How to Pay for Long Term Care Without Breaking the Bank

On average, individuals who reach the age of 65 years will need 2 to 3 years of long-term care over their lifetime. Care arrangements may vary from an informal family member or friend providing care in the home to an extended stay in a skilled nursing facility. Presently, it is reasonable to anticipate that assisted living or memory care will run roughly $4,500 – $5,500 per month while a skilled nursing facility will run about $6,000 – $7,000 per month. These significant costs are increasing by roughly 6% per year, creating a need to plan ahead to avoid becoming destitute.

Long-term care insurance should be considered by individuals as they approach retirement age. After age 60, the window to purchase long term care insurance begins to close as premiums increase along with the risk of developing a disqualifying medical condition. Alternatively, Medicaid benefits are available to help individuals pay for nursing home care while VA Pension benefits are available as a tax-free reimbursement to wartime veterans or un-remarried surviving spouses of wartime veterans who are spending money on recurring “medical or nursing services.” Both of these programs are vital resources to families who are struggling to pay for long term care; however, these programs require that a person be virtually destitute before benefits can be awarded.

Individuals are often tempted to transfer assets to their children (or another third party) during life to avoid “spending down” assets on long term care expenses.
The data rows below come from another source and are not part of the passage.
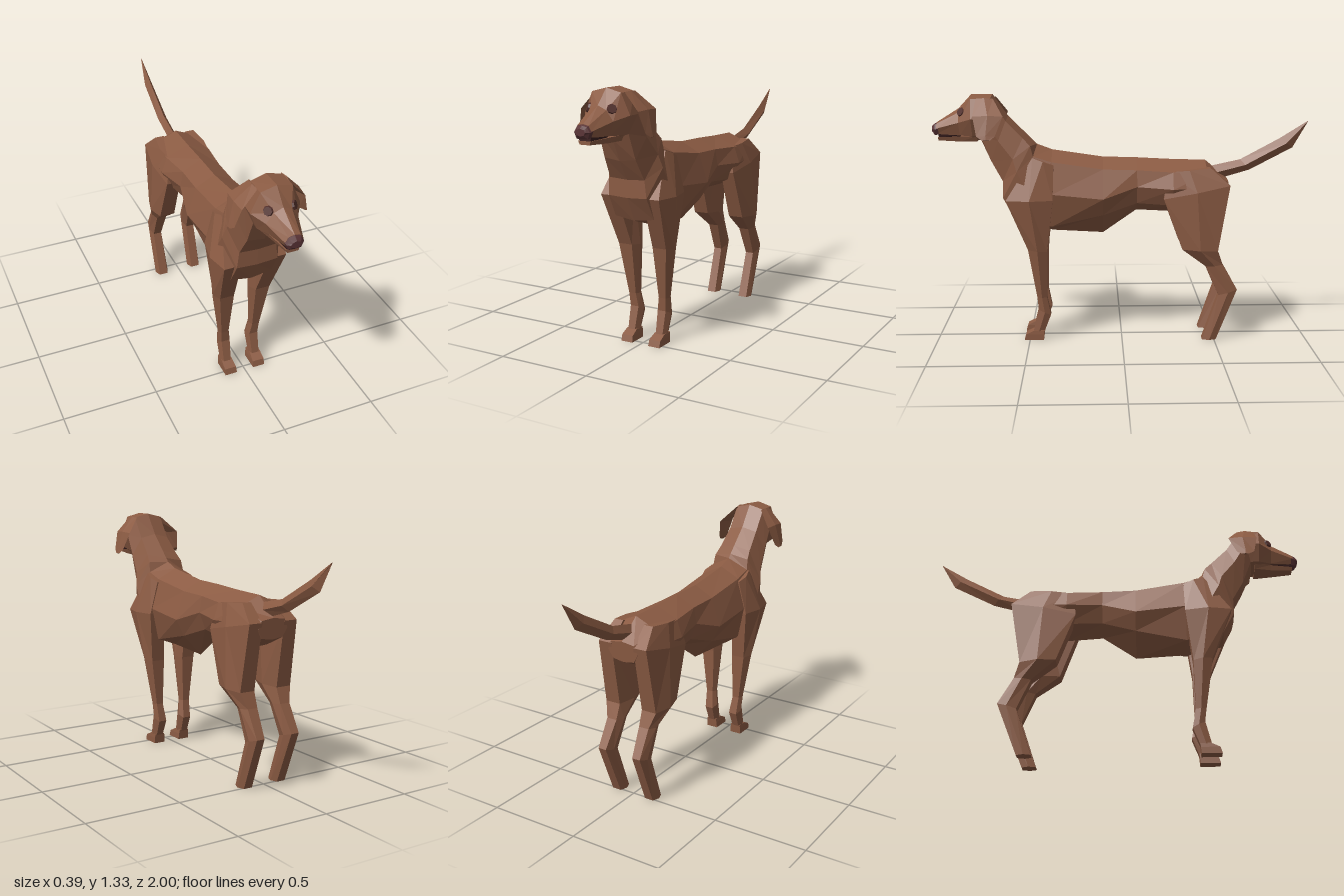
import * as THREE from 'three';

const coat = new THREE.MeshStandardMaterial({ name: 'brown coat', color: 0x8b5b43, flatShading: true });
const noseMat = new THREE.MeshStandardMaterial({ name: 'dark nose', color: 0x5a3436, flatShading: true });
const eyeMat = new THREE.MeshStandardMaterial({ name: 'dark eye', color: 0x54302c, flatShading: true });
const mouthMat = new THREE.MeshStandardMaterial({ name: 'mouth lining', color: 0x3c2120, flatShading: true });

// Skin a row of closed rings of [x, y, z] points, cap both ends, face outwards
function loft(name, rings, material) {
  const tris = [];
  const n = rings[0].length;
  for (let i = 0; i + 1 < rings.length; i++) {
    for (let j = 0; j < n; j++) {
      const k = (j + 1) % n;
      const [a, b, c, d] = [rings[i][j], rings[i][k], rings[i + 1][k], rings[i + 1][j]];
      tris.push([a, b, c], [a, c, d]);
    }
  }
  const cap = (ring, flip) => {
    const mid = [0, 1, 2].map(t => ring.reduce((s, p) => s + p[t], 0) / n);
    for (let j = 0; j < n; j++) {
      const a = ring[j], b = ring[(j + 1) % n];
      tris.push(flip ? [mid, b, a] : [mid, a, b]);
    }
  };
  cap(rings[0], true);
  cap(rings[rings.length - 1], false);
  let volume = 0;
  const v = tris.map(t => t.map(p => new THREE.Vector3(...p)));
  const ref = v[0][0];
  for (const [a, b, c] of v) {
    volume += a.clone().sub(ref).dot(b.clone().sub(ref).cross(c.clone().sub(ref)));
  }
  const points = v.flatMap(([a, b, c]) => (volume < 0 ? [a, c, b] : [a, b, c]));
  const geometry = new THREE.BufferGeometry().setFromPoints(points);
  geometry.computeVertexNormals();
  const mesh = new THREE.Mesh(geometry, material);
  mesh.name = name;
  return mesh;
}

// Eight-sided body ring: top and bottom z, top and bottom y, half width,
// half width and drop of the back edge, height of the belly edge
function bodyRing([zt, zb, yt, yb, w, wTop, yLow], drop) {
  const at = (x, y) => [x, y, THREE.MathUtils.lerp(zt, zb, (yt - y) / (yt - yb))];
  const half = [at(wTop, yt - drop), at(w, (yt + yb) / 2), at(w * 0.7, yLow)];
  const mirrored = half.map(([x, y, z]) => [-x, y, z]).reverse();
  return [at(0, yt), ...half, at(0, yb), ...mirrored];
}

// Six-sided leg ring: front height and z, back height and z, inner and outer x
function legRing([yf, zf, yb, zb, xi, xo]) {
  const mid = (xi + xo) / 2, w = (xo - xi) * 0.32;
  const ym = (yf + yb) / 2, zm = (zf + zb) / 2;
  return [
    [mid - w, yf, zf], [mid + w, yf, zf], [xo, ym, zm],
    [mid + w, yb, zb], [mid - w, yb, zb], [xi, ym, zm],
  ];
}

// Four-sided rings: flat bar across x, paw, ear flap and tail diamond
const barRing = ([z, w, top, bottom]) => [[w, top, z], [w * 0.8, bottom, z], [-w * 0.8, bottom, z], [-w, top, z]];
const pawRing = ([y, zf, zb, xi, xo]) => [[xi, y, zf], [xo, y, zf], [xo, y, zb], [xi, y, zb]];
function earRing([x, y, zb, zf, t]) {
  const zm = (zb + zf) / 2;
  return [[x, y, zb], [x + t * 0.3, y + t * 0.2, zm], [x, y, zf], [x - t, y - t * 0.5, zm]];
}
function tailRing([yu, zu, yl, zl, w]) {
  const y = (yu + yl) / 2, z = (zu + zl) / 2;
  return [[0, yu, zu], [w, y, z], [0, yl, zl], [-w, y, z]];
}

export function createModel() {
  const model = new THREE.Group();
  model.name = 'dog';
  const pair = (name, rings, material) => {
    for (const s of [1, -1]) {
      const side = s > 0 ? 'left ' : 'right ';
      model.add(loft(side + name, rings.map(r => r.map(([x, y, z]) => [s * x, y, z])), material));
    }
  };

  // Torso from rump to chest, then neck, skull and muzzle, as one skin
  const torso = [
    [-0.57, -0.56, 0.87, 0.76, 0.09, 0.07, 0.77],
    [-0.45, -0.45, 0.97, 0.71, 0.145, 0.125, 0.72],
    [-0.27, -0.27, 0.975, 0.69, 0.155, 0.125, 0.74],
    [-0.08, -0.08, 0.985, 0.7, 0.12, 0.105, 0.75],
    [0.1, 0.1, 0.99, 0.575, 0.155, 0.105, 0.69],
    [0.37, 0.37, 1.03, 0.59, 0.155, 0.11, 0.63],
    [0.45, 0.57, 1.06, 0.655, 0.16, 0.11, 0.67],
  ].map(row => bodyRing(row, row[0] < -0.5 ? 0.01 : 0.055));
  const neckAndHead = [
    [0.47, 0.63, 1.08, 0.78, 0.155, 0.105, 0.785],
    [0.51, 0.63, 1.12, 0.87, 0.14, 0.095, 0.875],
    [0.6, 0.69, 1.21, 0.97, 0.125, 0.085, 0.98],
    [0.68, 0.745, 1.325, 1.08, 0.12, 0.085, 1.11],
    [0.79, 0.78, 1.325, 1.08, 0.125, 0.08, 1.11],
    [0.86, 0.85, 1.25, 1.11, 0.08, 0.045, 1.112],
    [0.975, 0.975, 1.178, 1.115, 0.045, 0.03, 1.117],
  ].map(row => bodyRing(row, row[0] > 0.9 ? 0.006 : 0.02));
  model.add(loft('body and head', [...torso, ...neckAndHead], coat));

  // Lower jaw with the dark mouth line above it
  model.add(loft('lower jaw', [
    [0.76, 0.075, 1.11, 1.08], [0.85, 0.052, 1.105, 1.078], [0.968, 0.034, 1.1, 1.083],
  ].map(barRing), coat));
  model.add(loft('mouth', [[0.85, 0.05, 1.118, 1.1], [0.965, 0.035, 1.118, 1.095]].map(barRing), mouthMat));

  // Nose
  model.add(loft('nose', [
    [0.965, 0.965, 1.182, 1.112, 0.048, 0.03, 1.114],
    [0.985, 0.985, 1.172, 1.11, 0.043, 0.028, 1.112],
    [1.0, 1.0, 1.16, 1.125, 0.028, 0.02, 1.13],
  ].map(row => bodyRing(row, 0.006)), noseMat));

  // Eyes: thin discs lying on the sloping cheeks
  for (const s of [1, -1]) {
    const eye = new THREE.Mesh(new THREE.CylinderGeometry(0.021, 0.025, 0.009, 8), eyeMat);
    eye.name = s > 0 ? 'left eye' : 'right eye';
    const normal = new THREE.Vector3(0.7 * s, 0.335, 0.625).normalize();
    eye.quaternion.setFromUnitVectors(new THREE.Vector3(0, 1, 0), normal);
    eye.position.set(0.064 * s, 1.235, 0.84).addScaledVector(normal, 0.003);
    model.add(eye);
  }

  // Ears: thin flaps hanging outwards; rows give x, y, back z, front z, thickness
  pair('ear', [
    [0.08, 1.305, 0.67, 0.76, 0.02],
    [0.158, 1.22, 0.615, 0.77, 0.02],
    [0.184, 1.12, 0.655, 0.75, 0.018],
    [0.193, 1.1, 0.68, 0.72, 0.006],
  ].map(earRing), coat);

  // Front legs, shoulder to wrist
  pair('front leg', [
    [1.0, 0.47, 0.96, 0.36, 0.06, 0.135],
    [0.78, 0.61, 0.78, 0.365, 0.05, 0.192],
    [0.51, 0.5, 0.5, 0.4, 0.04, 0.16],
    [0.24, 0.457, 0.24, 0.405, 0.058, 0.12],
    [0.17, 0.45, 0.14, 0.385, 0.045, 0.118],
    [0.05, 0.48, 0.05, 0.42, 0.052, 0.114],
  ].map(legRing), coat);
  pair('front paw', [
    [0.055, 0.475, 0.42, 0.054, 0.112],
    [0.033, 0.52, 0.422, 0.05, 0.114],
    [0, 0.53, 0.425, 0.048, 0.114],
  ].map(pawRing), coat);

  // Hind legs, haunch to hock to paw
  pair('hind leg', [
    [0.92, -0.24, 0.94, -0.47, 0.05, 0.13],
    [0.78, -0.22, 0.85, -0.57, 0.045, 0.165],
    [0.51, -0.32, 0.5, -0.51, 0.045, 0.178],
    [0.41, -0.45, 0.42, -0.54, 0.055, 0.145],
    [0.25, -0.52, 0.28, -0.62, 0.07, 0.142],
    [0, -0.435, 0, -0.51, 0.065, 0.142],
  ].map(legRing), coat);

  // Tail: rows give upper y and z, lower y and z, half width
  model.add(loft('tail', [
    [0.935, -0.47, 0.86, -0.5, 0.025],
    [0.972, -0.64, 0.915, -0.69, 0.025],
    [1.085, -0.85, 1.035, -0.92, 0.022],
    [1.178, -1.0, 1.174, -1.0, 0.002],
  ].map(tailRing), coat));

  return model;
}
Unfortunately, these transfers may result in a number of unintended consequences. First, such a transfer is irrevocable. Not only are the transferred assets now controlled by someone other than the donor, but they are also now subject to the recipient’s creditors, bankruptcy liens, divorce decrees, and court judgments. Furthermore, a transfer may forfeit the step-up in tax basis that typically occurs upon death for real estate, stocks, and other assets that grow in value over time. As a result, recipients may be subject to substantial capital gains tax liability when the assets are later sold. Finally, a transfer may result in a Medicaid penalty period being issued against someone who applies for Medicaid benefits within 5 years of transferring assets for less than fair market value.

An Irrevocable Elder Care Trust allows a client to shelter assets from being “spent down” for Medicaid or VA purposes without exposing assets to a beneficiary’s creditors. Furthermore, the client may retain control as Trustee while alive and able. In conclusion, long-term care expenses should be a primary concern for retirees and elderly individuals. It is essential to work with a competent financial advisor and elder law attorney to develop a strategy to preserve assets without forfeiting basis step-up, sacrificing control and flexibility, or trading one set of potential creditors for another.